However, according to the park ranger at Carlsbad, there are more cacti species here than any other desert ecosystem in the American Hemisphere.  You just have to look for them.

Be that as it may, we were there to view the landscape under the ground, the subterranean world of the Caverns which was unlike anything I've seen before.  Otherworldly!  More a moonscape than something earthbound!

I expected to see stalactites and stalagmites, although before this visit I would have had a hard time remembering which dripped down from the ceiling and which grew up from the floor of a cave.  (The carrot-looking stalactites cling "tight" to the ceiling; stalagmites grow up and "might" reach the ceiling.)

Even more so, just as the Eskimos have a hundred words to describe snow, speleologists (the scientists who study caves) have very descriptive names for the many formations they find..columns, draperies, soda straws, popcorn, lily pads and helictites.

Tim and I marveled not only at these incredible formations, but also at the tremendous effort the National Park Service has made in order to make the caves accessible to all.  

The miles and miles of cables perfectly placed to highlight, backlight and floodlight the formations.  

The paved pathway and handrails--that I certainly needed to keep my equilibrium in that dim darkness--weaves back and forth 1.75 miles down to the Big Room.  There is even a snack bar and restrooms that rival any luxury hotel halfway down inside the caves.  Amazing!

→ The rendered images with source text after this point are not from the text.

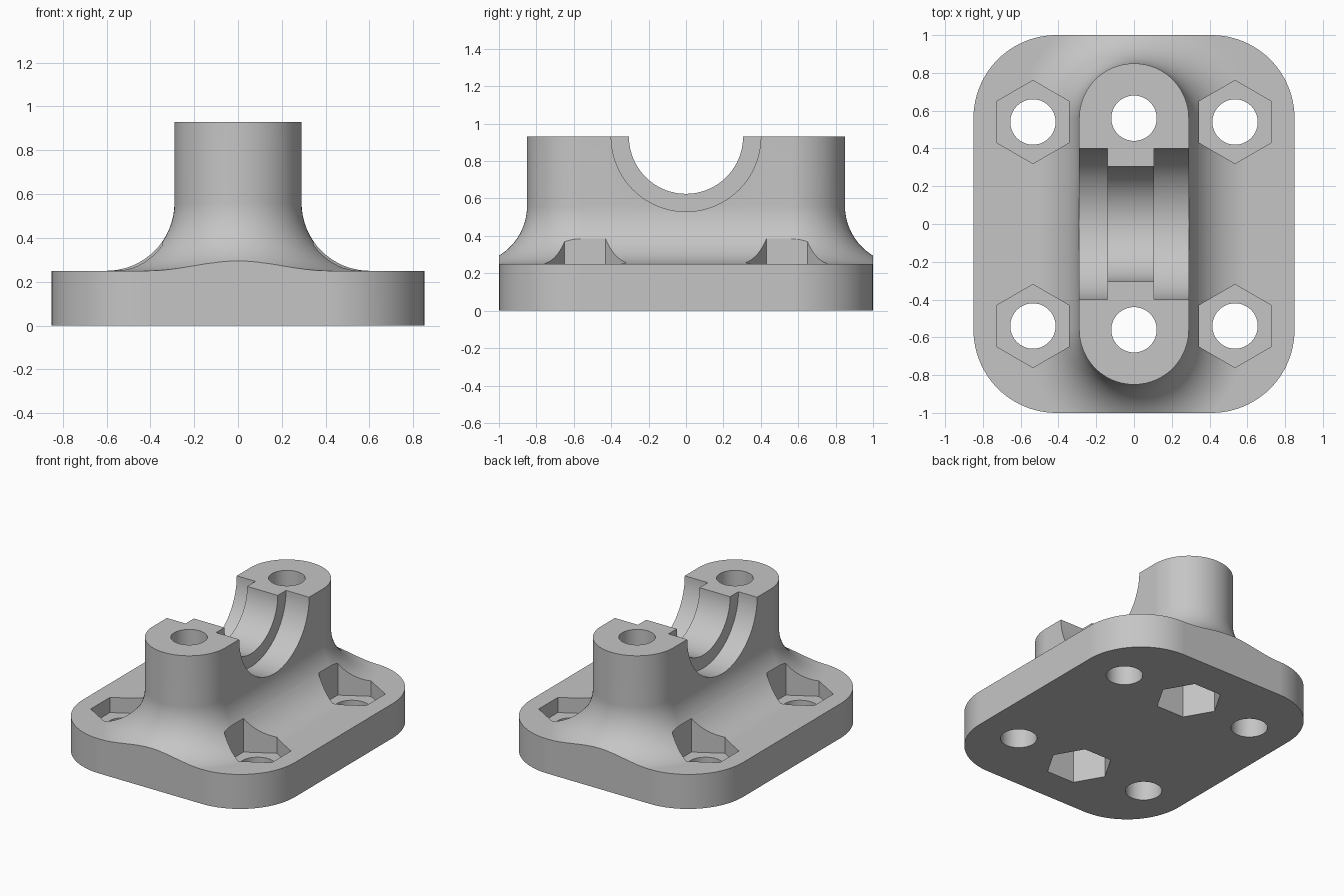
import bpy
import bmesh
from math import sin, cos, pi, radians

cube = bpy.data.objects.get("Cube")
if cube:
    bpy.data.objects.remove(cube, do_unlink=True)

HALF_X, HALF_Y, CORNER = 0.85, 1.0, 0.44
BASE_TOP, TOP = 0.25, 0.93
POST_R, POST_Y, FILLET = 0.29, 0.56, 0.31
HOLE_R, HEX_R = 0.12, 0.22
BOLT_X, BOLT_Y = 0.535, 0.54

gray = bpy.data.materials.new("light_gray")
gray.use_nodes = True
colour = (0.56, 0.56, 0.56, 1)
gray.diffuse_color = colour
gray.node_tree.nodes["Principled BSDF"].inputs["Base Color"].default_value = colour


def rounded_outline(hx, hy, r, steps=24):
    """Points of a rectangle with round corners."""
    pts = []
    for k, (sx, sy) in enumerate([(1, 1), (-1, 1), (-1, -1), (1, -1)]):
        for i in range(steps + 1):
            a = pi / 2 * (k + i / steps)
            pts.append((sx * (hx - r) + r * cos(a), sy * (hy - r) + r * sin(a)))
    return pts


def circle(x, y, r, n=64, turn=0.0):
    return [(x + r * cos(turn + 2 * pi * i / n), y + r * sin(turn + 2 * pi * i / n))
            for i in range(n)]


def loft(name, rings):
    """Closed solid through rings of 3D points."""
    bm = bmesh.new()
    loops = [[bm.verts.new(p) for p in ring] for ring in rings]
    for a, b in zip(loops, loops[1:]):
        for i in range(len(a)):
            j = (i + 1) % len(a)
            bm.faces.new((a[i], a[j], b[j], b[i]))
    bm.faces.new(loops[0])
    bm.faces.new(loops[-1])
    bmesh.ops.remove_doubles(bm, verts=bm.verts, dist=1e-5)
    bmesh.ops.recalc_face_normals(bm, faces=bm.faces)
    mesh = bpy.data.meshes.new(name)
    bm.to_mesh(mesh)
    bm.free()
    mesh.materials.append(gray)
    ob = bpy.data.objects.new(name, mesh)
    bpy.context.collection.objects.link(ob)
    return ob


def prism(name, outline, z0, z1):
    return loft(name, [[(x, y, z) for x, y in outline] for z in (z0, z1)])


def x_cylinder(name, r, x0, x1):
    return loft(name, [[(x, y, z) for y, z in circle(0, TOP, r, 128)] for x in (x0, x1)])


def combine(target, tool, operation):
    """Apply a boolean and remove the tool."""
    mod = target.modifiers.new("cut", "BOOLEAN")
    mod.object, mod.operation, mod.solver = tool, operation, "EXACT"
    bpy.ops.object.select_all(action="DESELECT")
    bpy.context.view_layer.objects.active = target
    target.select_set(True)
    bpy.ops.object.modifier_apply(modifier=mod.name)
    bpy.data.objects.remove(tool, do_unlink=True)


# Post with a concave fillet flaring out at its foot
profile = [(FILLET, 0.1)]
for i in range(17):
    a = pi / 2 * i / 16
    profile.append((FILLET * (1 - sin(a)), BASE_TOP + FILLET * (1 - cos(a))))
profile.append((0, TOP))
rings = []
for grow, z in profile:
    r = POST_R + grow
    rings.append([(x, y, z) for x, y in rounded_outline(r, POST_Y + r, r)])
post = loft("post", rings)

# Base slab joined to the post, then trimmed to the rounded plate outline
bracket = prism("bearing_bracket", rounded_outline(1.2, 1.4, 0.1, 2), 0, BASE_TOP)
combine(bracket, post, "UNION")
plate = rounded_outline(HALF_X, HALF_Y, CORNER)
combine(bracket, prism("plate_outline", plate, -0.5, 1.5), "INTERSECT")

# Stepped half-round saddle with a raised middle rib
combine(bracket, x_cylinder("saddle", 0.305, -0.7, 0.7), "DIFFERENCE")
combine(bracket, x_cylinder("saddle_step_a", 0.4, -0.7, -0.14), "DIFFERENCE")
combine(bracket, x_cylinder("saddle_step_b", 0.4, 0.105, 0.7), "DIFFERENCE")

for sy in (-1, 1):
    # Cap bolt holes with nut pockets underneath
    y = sy * POST_Y
    combine(bracket, prism("cap_hole", circle(0, y, HOLE_R), -0.5, 1.5), "DIFFERENCE")
    combine(bracket, prism("nut_pocket", circle(0, y, HEX_R, 6), -0.5, 0.42), "DIFFERENCE")
    # Mounting holes with hexagonal recesses on top
    for sx in (-1, 1):
        x, y = sx * BOLT_X, sy * BOLT_Y
        combine(bracket, prism("bolt_hole", circle(x, y, HOLE_R), -0.5, 1.5), "DIFFERENCE")
        combine(bracket, prism("bolt_recess", circle(x, y, HEX_R, 6, pi / 2), 0.14, 1.5),
                "DIFFERENCE")

# Smooth curved walls, keep machined edges crisp
bpy.ops.object.select_all(action="DESELECT")
bracket.select_set(True)
bpy.context.view_layer.objects.active = bracket
bpy.ops.object.shade_smooth_by_angle(angle=radians(25))
normals = bracket.modifiers.new("weighted_normals", "WEIGHTED_NORMAL")
normals.keep_sharp = True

It's a world that defies description.  Even noted photographer Ansel Adams who tried to capture the essence of the park described Carlsbad Caverns as "...something that should not exist in relation to human beings.  Something that is as remote as the galaxy, incomprehensible as a nightmare, and beautiful in spite of everything."

We think he got it right!